Growing plant proteins, meanwhile, also requires energy, water, and arable land, which is finite, says Jonathan McIntyre, a former SVP of R&D at PepsiCo, and now the CEO of Boston-based Motif Ingredients, which is deploying synthetic biology to engineer microbes to produce proteins with a fraction of the environmental footprint of their conventionally-produced counterparts.
“We’re not anti-meat or anti-animals or anti traditional agriculture,” he told FoodNavigator-USA. “We’ll still have dairy and eggs in the future, but a higher proportion of animal protein will come from fermentation.
“We feel pretty strongly that for most food-based proteins, we would be able to read their DNA, write it [print DNA sequences], and place it in an appropriate organism to express it and secrete that protein."
He added: “We need to be thinking about alternate ways to produce healthy protein in a more efficient way – to produce protein without all the other things [the parts of crops and animals we don’t use],” added McIntyre, who has raised cash from a flurry of high-profile investors including Breakthrough Energy Ventures (a fund including Bill Gates and Jeff Bezo among its investors), Louis Dreyfus Company, dairy giant Fonterra, and Viking Global Investors.
What is synthetic biology? Gingko Bioworks (strapline: biology by design) co-founder Jason Kelly likens synthetic biology to computer programming, only with genetic sequences. DNA is effectively serving as a computer code (which can be now be printed surprisingly cheaply) that can be inserted into microorganisms such as yeast and bacteria so they express proteins, sweeteners, flavors, cannabinoids such as CBD, or basically whatever you have ‘coded’ or ‘instructed’ them to produce.
The engineered micro-organisms will not be in the final product
Asked whether the ‘GMO factor’ could prove a barrier to Motif’s progress, he added: “We’ve had that pushback [on any foodstuff involving genetic engineering] for years now, but the conversation has to change.
“The microbes express the proteins and secrete them and we then recover them from the broth, but the [genetically engineered] micro-organisms will not be in the final product.”
‘The idea that technology may need to play a role in food is becoming more and more acceptable’
Instead of getting bogged down in questions about GMOs and Frankenfoods, what we should be asking is the following, he said: “What are the benefits to the consumer? Does it mean clean food? Does it mean great tasting food? Highly nutritious food? Environmentally sustainable food? And do you know exactly where it came from?” And these are all questions that Motif Ingredients can answer in the affirmative, he said.

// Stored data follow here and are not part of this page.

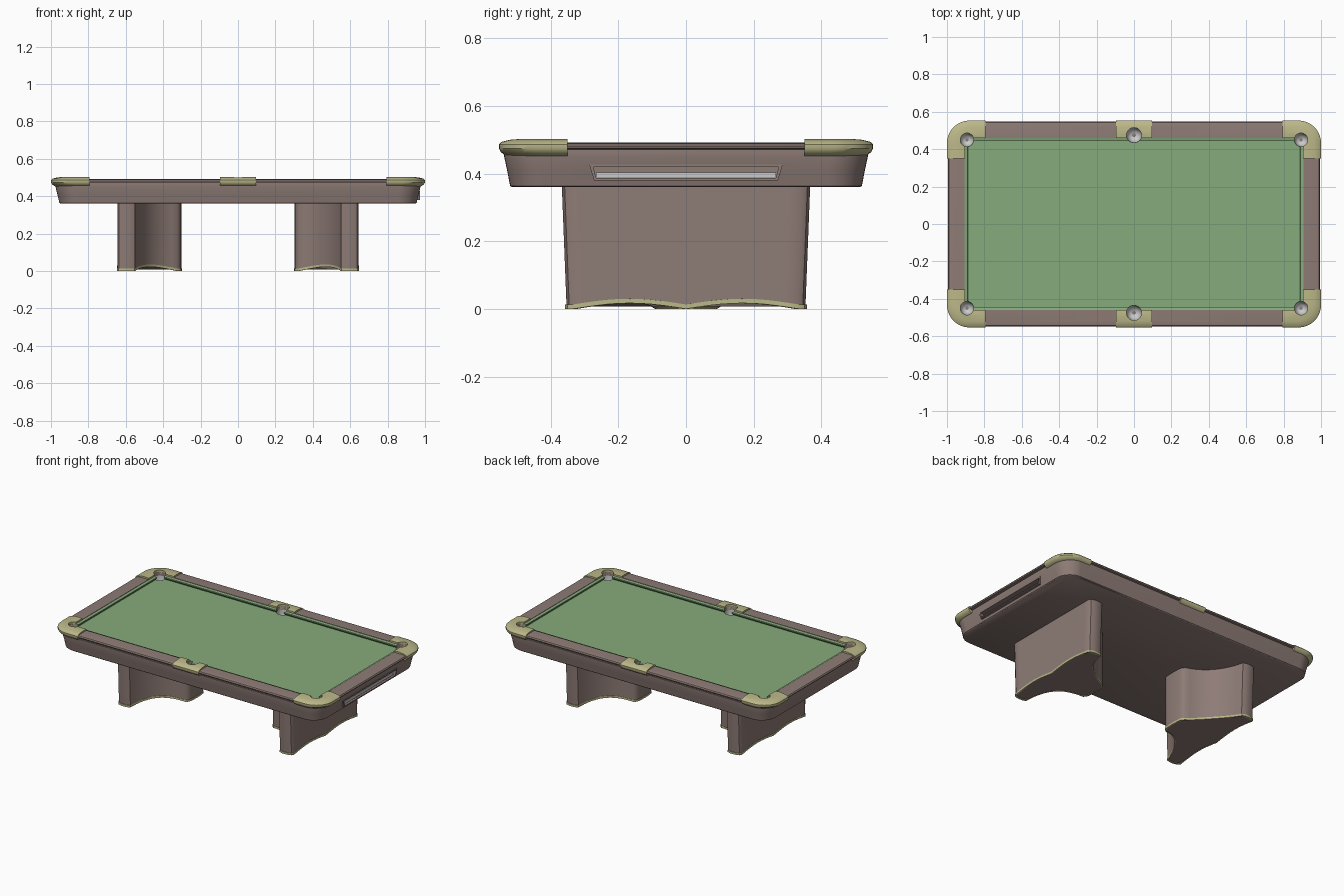
import bpy, bmesh, math
from math import sin, cos, pi, radians

if "Cube" in bpy.data.objects:
    bpy.data.objects.remove(bpy.data.objects["Cube"])


def material(name, rgb):
    m = bpy.data.materials.new(name)
    m.diffuse_color = (*rgb, 1)
    m.use_nodes = True
    m.node_tree.nodes["Principled BSDF"].inputs["Base Color"].default_value = m.diffuse_color
    return m


WOOD = material("wood", (0.27, 0.20, 0.18))
CLOTH = material("cloth", (0.24, 0.41, 0.20))
TRIM = material("trim", (0.50, 0.48, 0.25))


def finish(ob, angle=35):
    bpy.ops.object.select_all(action='DESELECT')
    ob.select_set(True)
    bpy.context.view_layer.objects.active = ob
    bpy.ops.object.shade_smooth_by_angle(angle=radians(angle))


def loft(name, stacks, mat=None, closed=False, caps=(True, True)):
    """Each stack is a list of equal-length rings joined into a skin."""
    bm = bmesh.new()
    for rings in stacks:
        rows = [[bm.verts.new(p) for p in r] for r in rings]
        n = len(rows[0])
        pairs = list(zip(rows, rows[1:])) + ([(rows[-1], rows[0])] if closed else [])
        for a, b in pairs:
            for i in range(n):
                j = (i + 1) % n
                bm.faces.new((a[i], a[j], b[j], b[i]))
        if not closed:
            if caps[0]:
                bm.faces.new(rows[0][::-1])
            if caps[1]:
                bm.faces.new(rows[-1])
    bmesh.ops.recalc_face_normals(bm, faces=bm.faces)
    me = bpy.data.meshes.new(name)
    bm.to_mesh(me)
    bm.free()
    ob = bpy.data.objects.new(name, me)
    bpy.context.collection.objects.link(ob)
    if mat:
        me.materials.append(mat)
    finish(ob)
    return ob


def rrect(hx, hy, r, z, n=10):
    """Rounded rectangle ring."""
    pts = []
    for q, (sx, sy) in enumerate([(1, 1), (-1, 1), (-1, -1), (1, -1)]):
        for i in range(n + 1):
            a = pi / 2 * (q + i / n)
            pts.append((sx * (hx - r) + r * cos(a), sy * (hy - r) + r * sin(a), z))
    return pts


def circle(cx, cy, r, z, n=28):
    return [(cx + r * cos(2 * pi * i / n), cy + r * sin(2 * pi * i / n), z) for i in range(n)]


def box_rings(x0, x1, y0, y1, z0, z1):
    return [[(x0, y0, z), (x1, y0, z), (x1, y1, z), (x0, y1, z)] for z in (z0, z1)]


def boolean(ob, cutter, op='DIFFERENCE'):
    cutter.hide_render = True
    m = ob.modifiers.new("cut", 'BOOLEAN')
    m.operation, m.solver, m.object = op, 'EXACT', cutter
    bpy.context.view_layer.objects.active = ob
    bpy.ops.object.modifier_apply(modifier=m.name)
    finish(ob)


# Main parts: body, rails, cushions, cloth
body = loft("body", [[rrect(*p) for p in (
    (0.950, 0.515, 0.10, 0.360), (0.955, 0.520, 0.10, 0.364), (0.966, 0.529, 0.11, 0.41),
    (0.976, 0.538, 0.115, 0.452), (0.976, 0.538, 0.115, 0.462))]], WOOD)
rails = loft("rails", [[rrect(*p) for p in (
    (0.972, 0.533, 0.11, 0.458), (0.972, 0.533, 0.11, 0.472), (0.992, 0.547, 0.12, 0.474),
    (0.995, 0.549, 0.12, 0.481), (0.990, 0.544, 0.12, 0.488), (0.975, 0.530, 0.11, 0.491),
    (0.905, 0.460, 0.008, 0.492), (0.905, 0.460, 0.008, 0.458))]], WOOD, closed=True)
cushions = loft("cushions", [[rrect(*p) for p in (
    (0.907, 0.462, 0.008, 0.490), (0.889, 0.444, 0.005, 0.486), (0.888, 0.443, 0.005, 0.480),
    (0.900, 0.455, 0.006, 0.464), (0.907, 0.462, 0.008, 0.464))]], CLOTH, closed=True)
cloth = loft("cloth", [box_rings(-0.91, 0.91, -0.465, 0.465, 0.45, 0.468)], CLOTH)

# Pocket caps: a fuller frame kept only at the corners and side pockets
caps = loft("pocket_caps", [[rrect(*p) for p in (
    (0.950, 0.505, 0.10, 0.450), (0.978, 0.532, 0.115, 0.452), (0.994, 0.547, 0.12, 0.463),
    (1.000, 0.553, 0.12, 0.474), (1.000, 0.553, 0.12, 0.486), (0.992, 0.545, 0.12, 0.494),
    (0.965, 0.520, 0.10, 0.500), (0.930, 0.485, 0.04, 0.503), (0.904, 0.459, 0.008, 0.500),
    (0.904, 0.459, 0.008, 0.450))]], TRIM, closed=True)
areas = []
for sy in (1, -1):
    y0, y1 = sorted((sy * 0.35, sy * 0.7))
    for x0, x1 in ((-1.2, -0.795), (-0.095, 0.095), (0.795, 1.2)):
        areas.append(box_rings(x0, x1, y0, y1, 0.3, 0.6))
keep = loft("cap_areas", areas)
boolean(caps, keep, 'INTERSECT')

# Pocket holes and liners
pockets = [(sx * 0.893, sy * 0.450, 0.036) for sx in (1, -1) for sy in (1, -1)]
pockets += [(0, sy * 0.475, 0.040) for sy in (1, -1)]
holes = loft("pocket_cutter", [[circle(x, y, r, z) for z in (0.395, 0.6)] for x, y, r in pockets])
for ob in (body, rails, cushions, cloth, caps):
    boolean(ob, holes)
loft("pocket_liners", [[circle(x, y, r * f, z) for f, z in (
    (1.0, 0.466), (0.985, 0.44), (0.87, 0.42), (0.6, 0.406), (0.25, 0.400))]
    for x, y, r in pockets], caps=(False, False))


# Ball return opening in the right end, with frame and tray
def slot(x, w0, w1, z0, z1):
    return [(x, -w0, z0), (x, w0, z0), (x, w1, z1), (x, -w1, z1)]


opening = loft("slot_cutter", [[slot(x, 0.268, 0.275, 0.388, 0.420) for x in (0.86, 1.05)]])
boolean(body, opening)
loft("return_frame", [[slot(0.955, 0.272, 0.286, 0.380, 0.427), slot(0.974, 0.272, 0.286, 0.380, 0.427),
                       slot(0.974, 0.266, 0.274, 0.387, 0.420), slot(0.955, 0.266, 0.274, 0.387, 0.420)]],
     WOOD, closed=True)
loft("return_tray", [box_rings(0.862, 0.958, -0.266, 0.266, 0.386, 0.391),
                     box_rings(0.945, 0.958, -0.266, 0.266, 0.391, 0.404)])
for o in (keep, holes, opening):
    bpy.data.objects.remove(o)


# Legs: three-pointed pedestals with concave inner sides and a wavy foot
def leg_outline():
    half = [(0.645, 0.33 * i / 10, 0.017 * sin(pi * i / 10)) for i in range(11)]
    half += [(0.636, 0.345, 0), (0.610, 0.353, 0), (0.575, 0.353, 0)]
    for i in range(13):
        t = i / 12
        a, b, c = (1 - t) ** 2, 2 * t * (1 - t), t * t
        half.append((0.552 * a + 0.50 * b + 0.325 * c, 0.345 * a + 0.14 * b + 0.09 * c,
                     0.022 * sin(pi * t)))
    half += [(0.310, 0.075, 0), (0.305, 0.05, 0), (0.303, 0, 0)]
    return half + [(x, -y, z) for x, y, z in half[-2:0:-1]]


OUT = leg_outline()


def leg_ring(side, grow, lift, top=None, wide=1.0):
    return [(side * (0.50 + (x - 0.50) * grow), y * grow * wide, top if top else z + lift)
            for x, y, z in OUT]


for side, label in ((-1, "left"), (1, "right")):
    loft(label + "_leg", [[leg_ring(side, 1, 0.002), leg_ring(side, 1, 0, 0.362, 1.04)]], WOOD)
    loft(label + "_foot_trim", [[leg_ring(side, 0.975, 0), leg_ring(side, 1.014, 0),
                                 leg_ring(side, 1.014, 0.013), leg_ring(side, 0.975, 0.013)]],
         TRIM, closed=True)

“I’ve also seen that with [high-tech plant-based meat co] Impossible Foods and a dozen other companies, people are asking questions about how we are going to be able to optimize the ag food supply chain in a way that can feed 10bn people that all need protein.
“The idea that technology may need to play a role in food is becoming more and more acceptable, and it’s coming from the places that started the clean food movement anyway, which is kind of interesting.
“So let’s talk about what the technology is and what it does instead of trying to play a lot of games [over terminology such as synbio and GMOs]. Let’s just be clear and honest about what we’re doing.”
“To help feed the world and meet consumers’ evolving food preferences, alternative and traditional nutritional sources need to co-exist. As a global dairy nutrition company, we see plant- and fermentation-produced nutrition as complementary to animal protein, and in particular cows’ milk.”
Judith Swales, chief operating officer velocity & innovation, Fonterra
Strain engineering and optimization
Powered by Ginkgo Bioworks’ platform for biological engineering, Motif Ingredients will engineer dozens of proteins derived from dairy, egg, meat, and plants, but is not saying at this stage which ones it will commercialize first.
Asked whether Motif would be able to produce dairy proteins from genetically engineered microbes more efficiently than Bay area-based Perfect Day (which recently teamed up with ADM), he said its approach was similar, but added that, “I think we have specific advantages derived from the Gingko Bioworks platform’s capabilities on strain engineering and optimization.”